but because of grace

by Marcie Flinchum Atkins
April 4, 2010

NaPoWriMo Day #4

Today's prompt is to write about something inside-out or outside-in.

Here's my attempt:


As soon as I said those

I wish I hadn't.

They tumbled out
quickly, irrationally

like overturned tea
that can't be returned to its cup
leaving a stain on a beautiful tablecloth.

I wish I could push

by Marcie Flinchum Atkins
April 4, 2010

Saturday, April 3, 2010

Looking for an Agent?

I'm looking for an agent. Amy Tate and Becky Mushko, in my local critique group, mentioned checking out Chuck Sambuchino's blog Guide to Literary Agents. From March 31, 2010 to April 14, 2010, Chuck is sponsoring a "Dear Lucky Agent" contest. Submit your first 150-200 words of your middle grade or young adult novel for a chance at getting a critique with judge/literary agent Regina Brooks of Serendipity Literary.

NaPoWriMo Day #3

Today's prompt was to write about something that you fear. Immediately, I knew I had to write about roosters.

Here's my attempt.


Fluffy, yellow chicks
tap out of their shells
in time for Easter,
receive coos and aahs
from onlookers.

But not from me.

Those fluffers
morph into

I stay away.

by Marcie Flinchum Atkins
April 3, 2010

Friday, April 2, 2010

NaPoWriMo Day #2

Day's 2 Poem includes a cool web tool. I headed over to Acronym Attic, typed in the acronym RWP (for Read Write Poem--sponsor of the NaPoWriMo), and used one of the phrases associated with RWP in a poem. My phrase was "Regular White Paper".

Here's today's attempt:

Regular White Paper

I'll take
regular white paper--
no lines,
no colors,
no holes,
no bindings,
no percentage of post-consumer recyclability.
Just regular white paper
to make my

by Marcie Flinchum Atkins
April 2, 2010

Thursday, April 1, 2010

NaPoWriMo Day #1

Today is the first day of April, and the first day of my poem-a-day challenge. I am reading the Read Write Poem prompts. Some days I'll try them.
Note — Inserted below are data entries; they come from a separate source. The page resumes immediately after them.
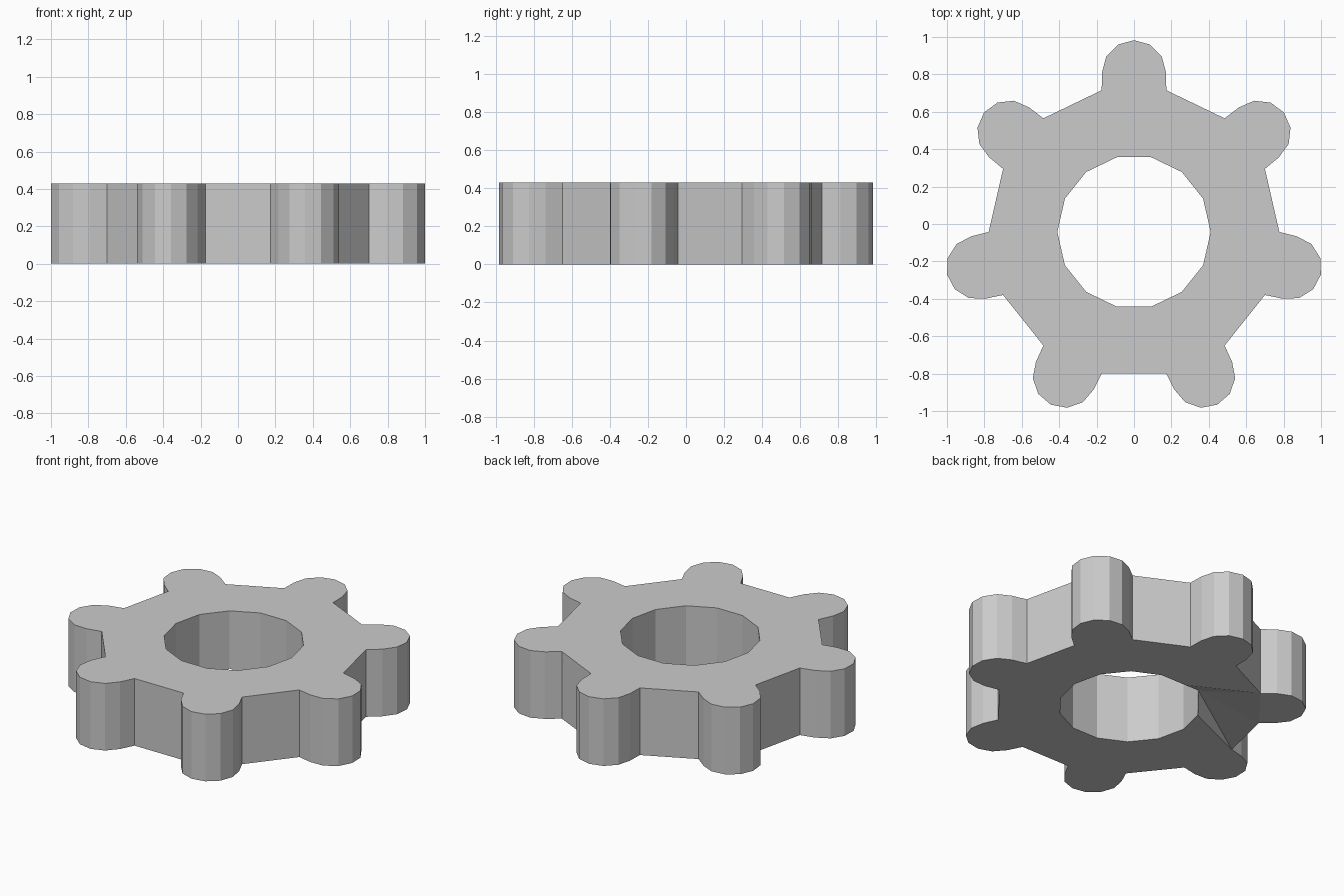
import bpy, bmesh
from math import sin, cos, pi

if "Cube" in bpy.data.objects:
    bpy.data.objects.remove(bpy.data.objects["Cube"])

N = 14                                  # sides of the body and of the hole
CY, H = -0.0425, 0.43                   # centre offset in y, thickness
R_HOLE, R_BODY = 0.41, 0.777
R_LOBE, LOBE_POS = 0.171, 0.854         # rounded tooth tip
STEP = 2 * pi / N
DENT = 5                                # hole corner nudged up on the underside

bm = bmesh.new()

def ring_point(r, k, z):
    return bm.verts.new((r * cos(k * STEP), CY + r * sin(k * STEP), z))

def lobe_points(k, z):
    """Half of a 12-gon forming the tooth between corners k and k+1."""
    a = (k + 0.5) * STEP
    pts = []
    for i in range(7):
        t = -pi / 2 + i * pi / 6
        u, v = LOBE_POS + R_LOBE * cos(t), R_LOBE * sin(t)
        pts.append(bm.verts.new((u * cos(a) - v * sin(a), CY + u * sin(a) + v * cos(a), z)))
    return pts

# Corners of both levels
hole, body, lobes = {}, {}, {}
for z in (0, H):
    hole[z] = [ring_point(R_HOLE, k, z) for k in range(N)]
    body[z] = [ring_point(R_BODY, k, z) for k in range(N)]
    lobes[z] = {k: lobe_points(k, z) for k in range(1, N, 2)}
hole[0][DENT].co.z = 0.06

# Walls, tooth caps and ring sectors
for k in range(N):
    n = (k + 1) % N
    bm.faces.new((hole[0][n], hole[0][k], hole[H][k], hole[H][n]))
    low, high = [[body[z][k]] + lobes[z].get(k, []) + [body[z][n]] for z in (0, H)]
    for i in range(len(low) - 1):
        bm.faces.new((low[i], low[i + 1], high[i + 1], high[i]))
    if k in lobes[0]:
        bm.faces.new(high)
        bm.faces.new(low[::-1])
    bm.faces.new((hole[H][k], body[H][k], body[H][n], hole[H][n]))
    if k not in (DENT - 1, DENT, DENT + 1):
        bm.faces.new((hole[0][n], body[0][n], body[0][k], hole[0][k]))

# Folded facets on the underside around the nudged corner
h, b, d = hole[0], body[0], DENT
fan = [h[d - 1], b[d], b[d + 1], b[d + 2], h[d + 1]]
for p, q in zip(fan, fan[1:]):
    bm.faces.new((h[d], q, p))
bm.faces.new((h[d - 1], b[d], b[d - 1]))
bm.faces.new((h[d + 1], h[d + 2], b[d + 2]))

bmesh.ops.recalc_face_normals(bm, faces=bm.faces)
mesh = bpy.data.meshes.new("lobed_wheel")
bm.to_mesh(mesh)
bm.free()
bpy.context.collection.objects.link(bpy.data.objects.new("lobed_wheel", mesh))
Other days, I might just do my own thing.

Today's prompt was to "Shuffle a Poem". You can view the details here, but the gist is that you shuffle your iPod. Write down the first 5 titles that pop up and use them in a poem.

Here's my attempt.

Fellow traveler--
Do you hide behind your
So much for my sad song...

Do you miss
what might have been if you
let the words escape?

Do you want to

Pardon my dust...
You can sit here.
What I've witnessed is

by Marcie Flinchum Atkins
April 1, 2010

Fellow Traveler--Ginny Owens
Indescribable--Chris Tomlin
Let the Words Escape--Chris Rice
Pardon My Dust--Chris Rice
So Much for My Sad Song--Chris Rice
(So much for shuffling--3 of them by the same artist--sorry)